Records contained in a dataset:
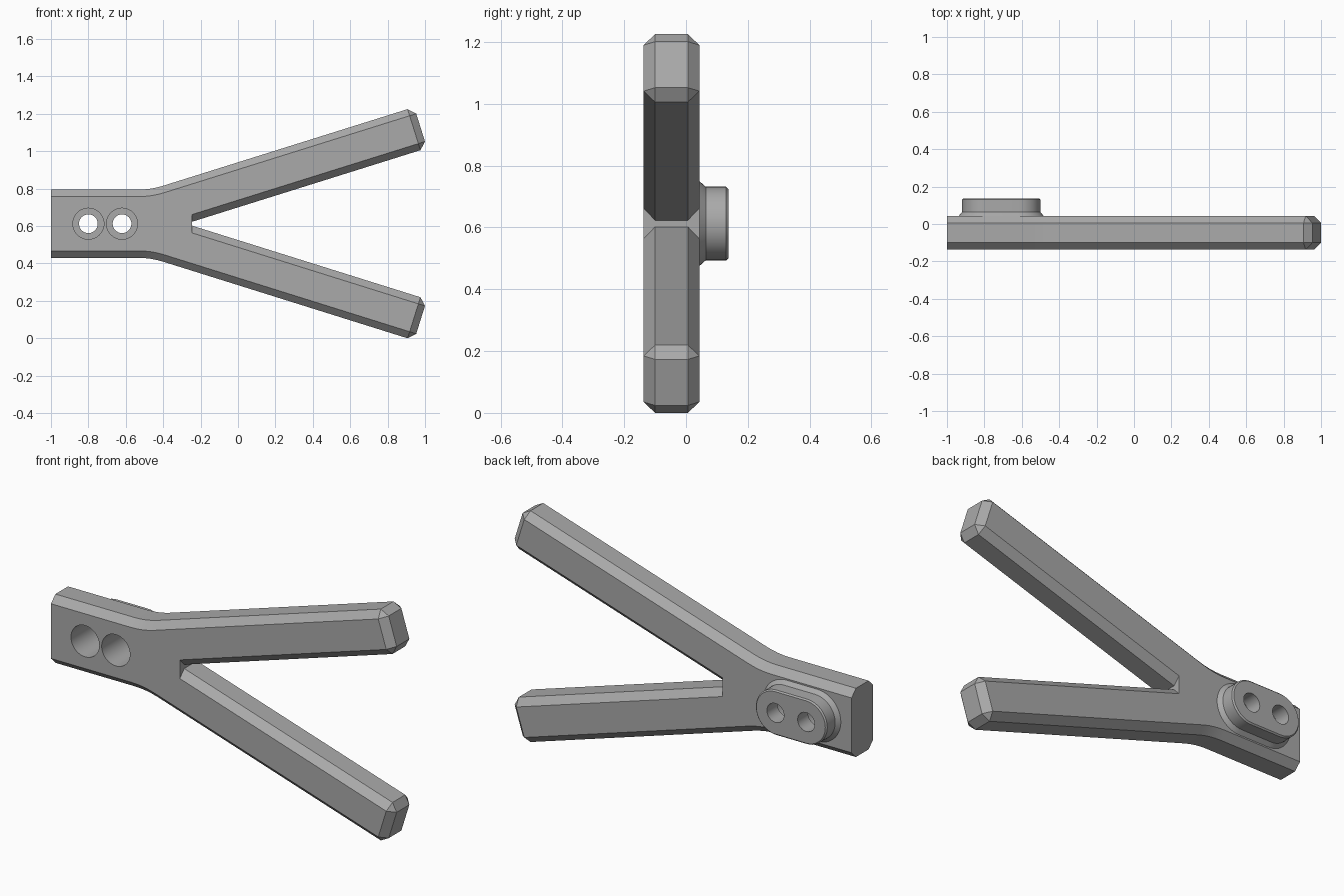
import bpy, bmesh
from math import radians, cos, sin, pi
from mathutils import Vector

if "Cube" in bpy.data.objects:
    bpy.data.objects.remove(bpy.data.objects["Cube"])

MID = 0.6125                      # height of the symmetry line
FRONT, BACK, CH = -0.137, 0.043, 0.037
HOLES = (-0.8, -0.62)

grey = bpy.data.materials.new("grey")
grey.use_nodes = True
grey.diffuse_color = (0.4, 0.4, 0.4, 1)
grey.node_tree.nodes["Principled BSDF"].inputs["Base Color"].default_value = grey.diffuse_color


def loft(name, layers):
    """Solid from (y, outline) layers; every outline has the same point count."""
    bm = bmesh.new()
    rings = [[bm.verts.new((p[0], y, MID + p[1])) for p in pts] for y, pts in layers]
    n = len(rings[0])
    for a, b in zip(rings, rings[1:]):
        for i in range(n):
            j = (i + 1) % n
            bm.faces.new((a[i], a[j], b[j], b[i]))
    bm.faces.new(rings[0])
    bm.faces.new(rings[-1])
    bmesh.ops.remove_doubles(bm, verts=bm.verts, dist=1e-5)
    bmesh.ops.recalc_face_normals(bm, faces=bm.faces)
    mesh = bpy.data.meshes.new(name)
    bm.to_mesh(mesh)
    bm.free()
    mesh.materials.append(grey)
    ob = bpy.data.objects.new(name, mesh)
    bpy.context.collection.objects.link(ob)
    return ob


def outline(inset):
    """Y-shaped outline, full size or pulled in by the chamfer."""
    d = Vector((cos(radians(17.4)), sin(radians(17.4))))   # along the arm
    n = Vector((-d.y, d.x))                                # across the arm
    slope = d.y / d.x
    outer = Vector((0.942, 0.6236))                        # unchamfered tip corners
    inner = outer - 0.23 * n
    if inset:
        outer, inner = outer - CH * (d + n), inner - CH * (d - n)
        tip = [outer, outer, inner, inner]
    else:
        tip = [outer - CH * d, outer - CH * n, inner + CH * n, inner - CH * d]
    h = 0.182 - (CH if inset else 0)
    bend = Vector((outer.x - (outer.y - h) / slope, h))
    p0, p2 = bend - Vector((0.07, 0)), bend + 0.07 * d
    curve = [p0 * (1 - t) ** 2 + bend * 2 * t * (1 - t) + p2 * t * t
             for t in (i / 4 for i in range(5))]
    crotch = Vector((-0.245, inner.y - slope * (inner.x + 0.245)))
    half = [Vector((-1, h))] + curve + tip + [crotch]
    return half + [Vector((p.x, -p.y)) for p in reversed(half)]


def stadium(r, x0=HOLES[0], x1=HOLES[1], seg=24):
    right = [(x1 + r * sin(pi * i / seg), r * cos(pi * i / seg)) for i in range(seg + 1)]
    left = [(x0 - r * sin(pi * i / seg), -r * cos(pi * i / seg)) for i in range(seg + 1)]
    return right + left


# Forked plate with chamfered edges
full, small = outline(False), outline(True)
plate = loft("forked_plate", [(FRONT, small), (FRONT + CH, full), (BACK - CH, full), (BACK, small)])

# Raised mounting boss with flared foot and softened rim
boss = loft("mounting_boss", [(0.02, stadium(0.1375)), (BACK, stadium(0.1375)),
                              (0.064, stadium(0.119)), (0.13, stadium(0.119)),
                              (0.137, stadium(0.112))])

# Stepped screw holes through plate and boss
for x in HOLES:
    wide, narrow = stadium(0.083, x, x), stadium(0.05, x, x)
    cutter = loft("hole_cutter", [(-0.2, wide), (0.05, wide), (0.05, narrow), (0.2, narrow)])
    cutter.hide_render = True
    for ob in (plate, boss):
        mod = ob.modifiers.new("hole", "BOOLEAN")
        mod.operation, mod.solver, mod.object = "DIFFERENCE", "EXACT", cutter
        bpy.context.view_layer.objects.active = ob
        bpy.ops.object.modifier_apply(modifier=mod.name)
    bpy.data.objects.remove(cutter)

for ob in (plate, boss):
    bpy.ops.object.select_all(action="DESELECT")
    ob.select_set(True)
    bpy.context.view_layer.objects.active = ob
    bpy.ops.object.shade_smooth_by_angle(angle=radians(30))
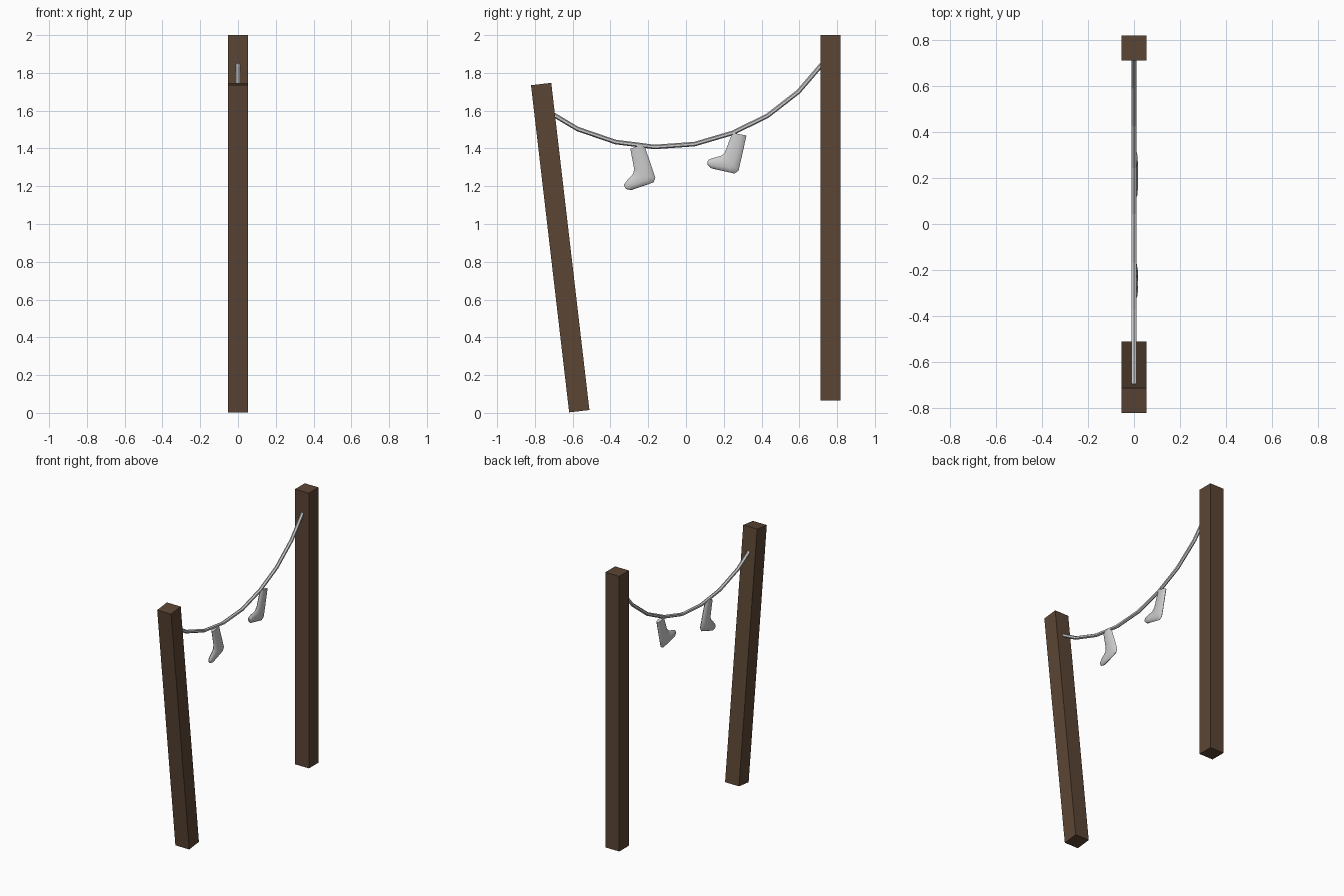
import bpy, bmesh, math
from mathutils import Vector, Matrix

if "Cube" in bpy.data.objects:
    bpy.data.objects.remove(bpy.data.objects["Cube"])

wood = bpy.data.materials.new("dark_wood")
wood.diffuse_color = (0.105, 0.06, 0.035, 1)
wood.use_nodes = True
wood.node_tree.nodes["Principled BSDF"].inputs["Base Color"].default_value = wood.diffuse_color


def finish(name, bm, smooth=False, mat=None):
    bmesh.ops.recalc_face_normals(bm, faces=bm.faces)
    me = bpy.data.meshes.new(name)
    bm.to_mesh(me)
    bm.free()
    ob = bpy.data.objects.new(name, me)
    bpy.context.collection.objects.link(ob)
    if mat:
        me.materials.append(mat)
    if smooth:
        bpy.ops.object.select_all(action='DESELECT')
        ob.select_set(True)
        bpy.context.view_layer.objects.active = ob
        bpy.ops.object.shade_smooth_by_angle(angle=math.radians(40))
    return ob


def post(name, base, top, width):
    """Square beam between two (y, z) points."""
    a, b = Vector((0, *base)), Vector((0, *top))
    tilt = math.atan2(-(b.y - a.y), b.z - a.z)
    bm = bmesh.new()
    bmesh.ops.create_cube(bm, size=1)
    bmesh.ops.transform(bm, verts=bm.verts, matrix=(
        Matrix.Translation((a + b) / 2) @ Matrix.Rotation(tilt, 4, 'X')
        @ Matrix.Diagonal((width, width, (b - a).length, 1))))
    return finish(name, bm, mat=wood)


def loft(sections, sides):
    """Join elliptical rings, each spanning two (y, z) points with a half thickness in x."""
    bm = bmesh.new()
    rings = []
    for p, q, t in sections:
        p, q = Vector((0, *p)), Vector((0, *q))
        ring = []
        for i in range(sides):
            a = 2 * math.pi * i / sides
            co = (p + q) / 2 + (p - q) / 2 * math.cos(a)
            co.x = t * math.sin(a)
            ring.append(bm.verts.new(co))
        rings.append(ring)
    for r, s in zip(rings, rings[1:]):
        for i in range(sides):
            j = (i + 1) % sides
            bm.faces.new((r[i], r[j], s[j], s[i]))
    bm.faces.new(rings[0])
    bm.faces.new(rings[-1])
    return bm


# Upright post and leaning post
post("upright_post", (0.765, 0.065), (0.765, 2.0), 0.108)
post("leaning_post", (-0.565, 0.009), (-0.767, 1.741), 0.108)

# Sagging line
path = [Vector(p) for p in [
    (-0.70, 1.578), (-0.574, 1.503), (-0.373, 1.434), (-0.167, 1.408),
    (0.045, 1.423), (0.246, 1.482), (0.43, 1.572), (0.595, 1.70), (0.722, 1.848)]]
R = 0.012
line = []
for i, p in enumerate(path):
    d = (path[min(i + 1, len(path) - 1)] - path[max(i - 1, 0)]).normalized()
    n = Vector((-d.y, d.x)) * R
    line.append((p + n, p - n, R))
finish("clothes_line", loft(line, 6))

# Two socks: front edge, back edge, half thickness, from cuff to toe
sock = [
    ((-0.058, 0.209), (0.018, 0.210), 0.014),
    ((-0.074, 0.100), (0.018, 0.085), 0.014),
    ((-0.088, 0.078), (0.017, 0.020), 0.015),
    ((-0.102, 0.070), (0.000, 0.000), 0.015),
    ((-0.125, 0.058), (-0.085, 0.000), 0.015),
    ((-0.150, 0.042), (-0.125, 0.000), 0.012),
    ((-0.153, 0.033), (-0.149, 0.014), 0.006),
]
for name, heel, angle in (("left_sock", (-0.172, 1.220), 19),
                          ("right_sock", (0.257, 1.267), -12.5)):
    bm = loft(sock, 10)
    bmesh.ops.transform(bm, verts=bm.verts, matrix=(
        Matrix.Translation((0.003, *heel))
        @ Matrix.Rotation(math.radians(angle), 4, 'X')))
    finish(name, bm, smooth=True)
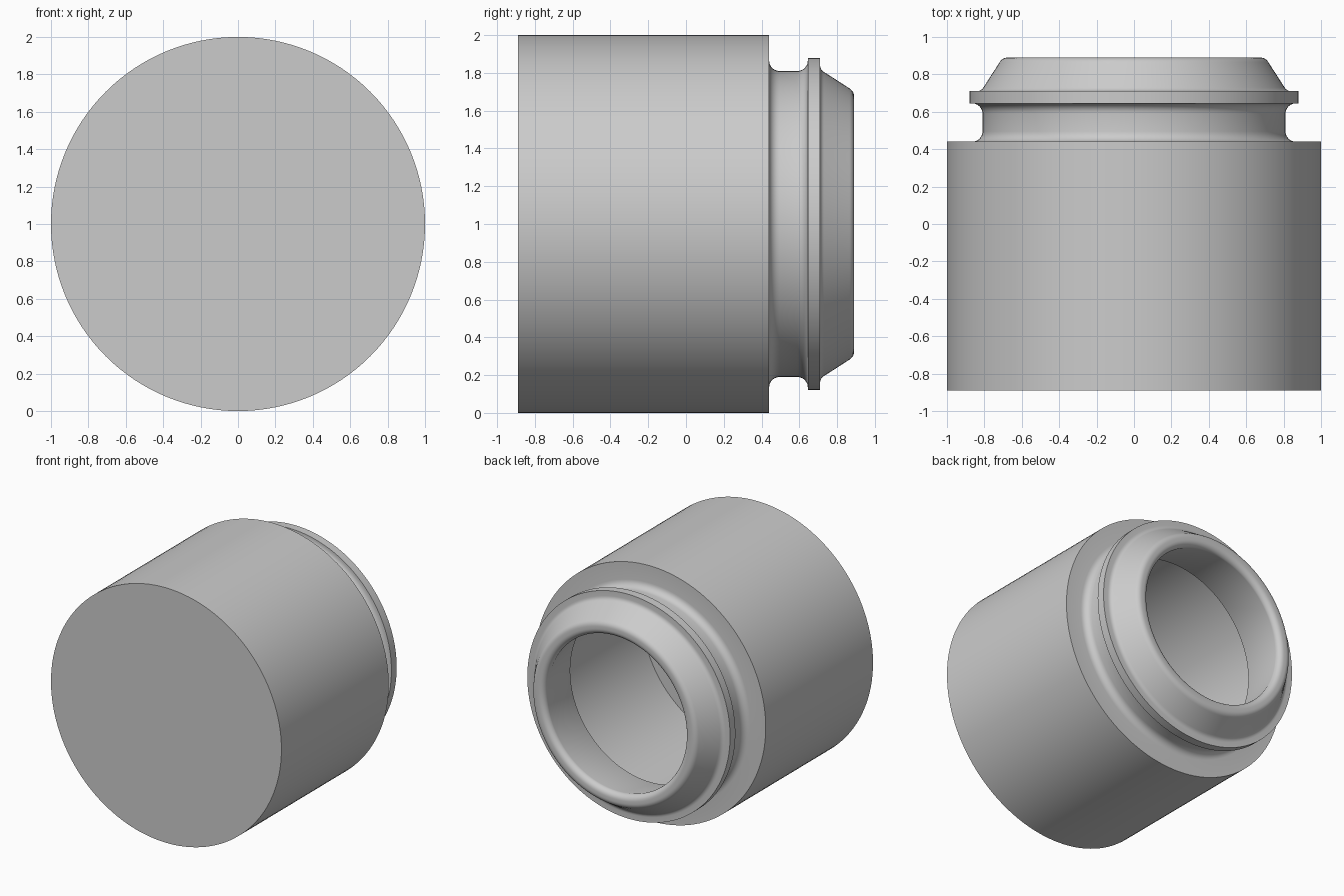
import bpy, bmesh, math
from mathutils import Vector

if "Cube" in bpy.data.objects:
    bpy.data.objects.remove(bpy.data.objects["Cube"])

SEGMENTS = 128


def arc(cr, cy, rad, a0, a1, n=6):
    """Points (radius, y) along a fillet, angles in degrees."""
    return [(cr + rad * math.cos(math.radians(a0 + (a1 - a0) * i / n)),
             cy + rad * math.sin(math.radians(a0 + (a1 - a0) * i / n)))
            for i in range(n + 1)]


def lathe(name, profile, mat):
    """Revolve a (radius, y) profile about the horizontal axis at z = 1."""
    bm = bmesh.new()
    verts = [bm.verts.new((r, y, 1.0)) for r, y in profile]
    edges = [bm.edges.new(pair) for pair in zip(verts, verts[1:])]
    bmesh.ops.spin(bm, geom=verts + edges, cent=Vector((0, 0, 1)), axis=(0, 1, 0),
                   angle=math.tau, steps=SEGMENTS, use_merge=True)
    bmesh.ops.remove_doubles(bm, verts=bm.verts, dist=1e-4)
    bmesh.ops.recalc_face_normals(bm, faces=bm.faces)
    mesh = bpy.data.meshes.new(name)
    bm.to_mesh(mesh)
    bm.free()
    mesh.materials.append(mat)
    obj = bpy.data.objects.new(name, mesh)
    bpy.context.collection.objects.link(obj)
    bpy.ops.object.select_all(action='DESELECT')
    obj.select_set(True)
    bpy.context.view_layer.objects.active = obj
    bpy.ops.object.shade_smooth_by_angle(angle=math.radians(30))
    return obj


grey = bpy.data.materials.new("light_grey")
grey.diffuse_color = (0.6, 0.6, 0.6, 1)
grey.use_nodes = True
grey.node_tree.nodes["Principled BSDF"].inputs["Base Color"].default_value = grey.diffuse_color

# One closed shell: closed front, drum wall, shoulder, neck, collar, lip, bore, cavity
profile = [(0, -0.89), (1.0, -0.89), (1.0, 0.44)]
profile += arc(0.865, 0.495, 0.055, 270, 180)      # shoulder into neck
profile += arc(0.865, 0.59, 0.055, 180, 90)        # neck into collar
profile += [(0.88, 0.645), (0.88, 0.71)]           # collar band
profile += arc(0.84, 0.75, 0.04, 270, 210, 4)      # collar into tapered lip
profile += arc(0.675, 0.84, 0.05, 30, 90)          # outer lip rounding
profile += arc(0.655, 0.845, 0.045, 90, 180)       # inner lip rounding
profile += [(0.69, 0.45), (0.84, 0.43)]            # flared bore and inner step
profile += [(0.84, -0.65), (0, -0.65)]             # cavity wall and floor
lathe("jar_body", profile, grey)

**Problem requirements:** Across all the entries above, how many lines have the word "grey" in them? Only the number, please.

**Response box:** 10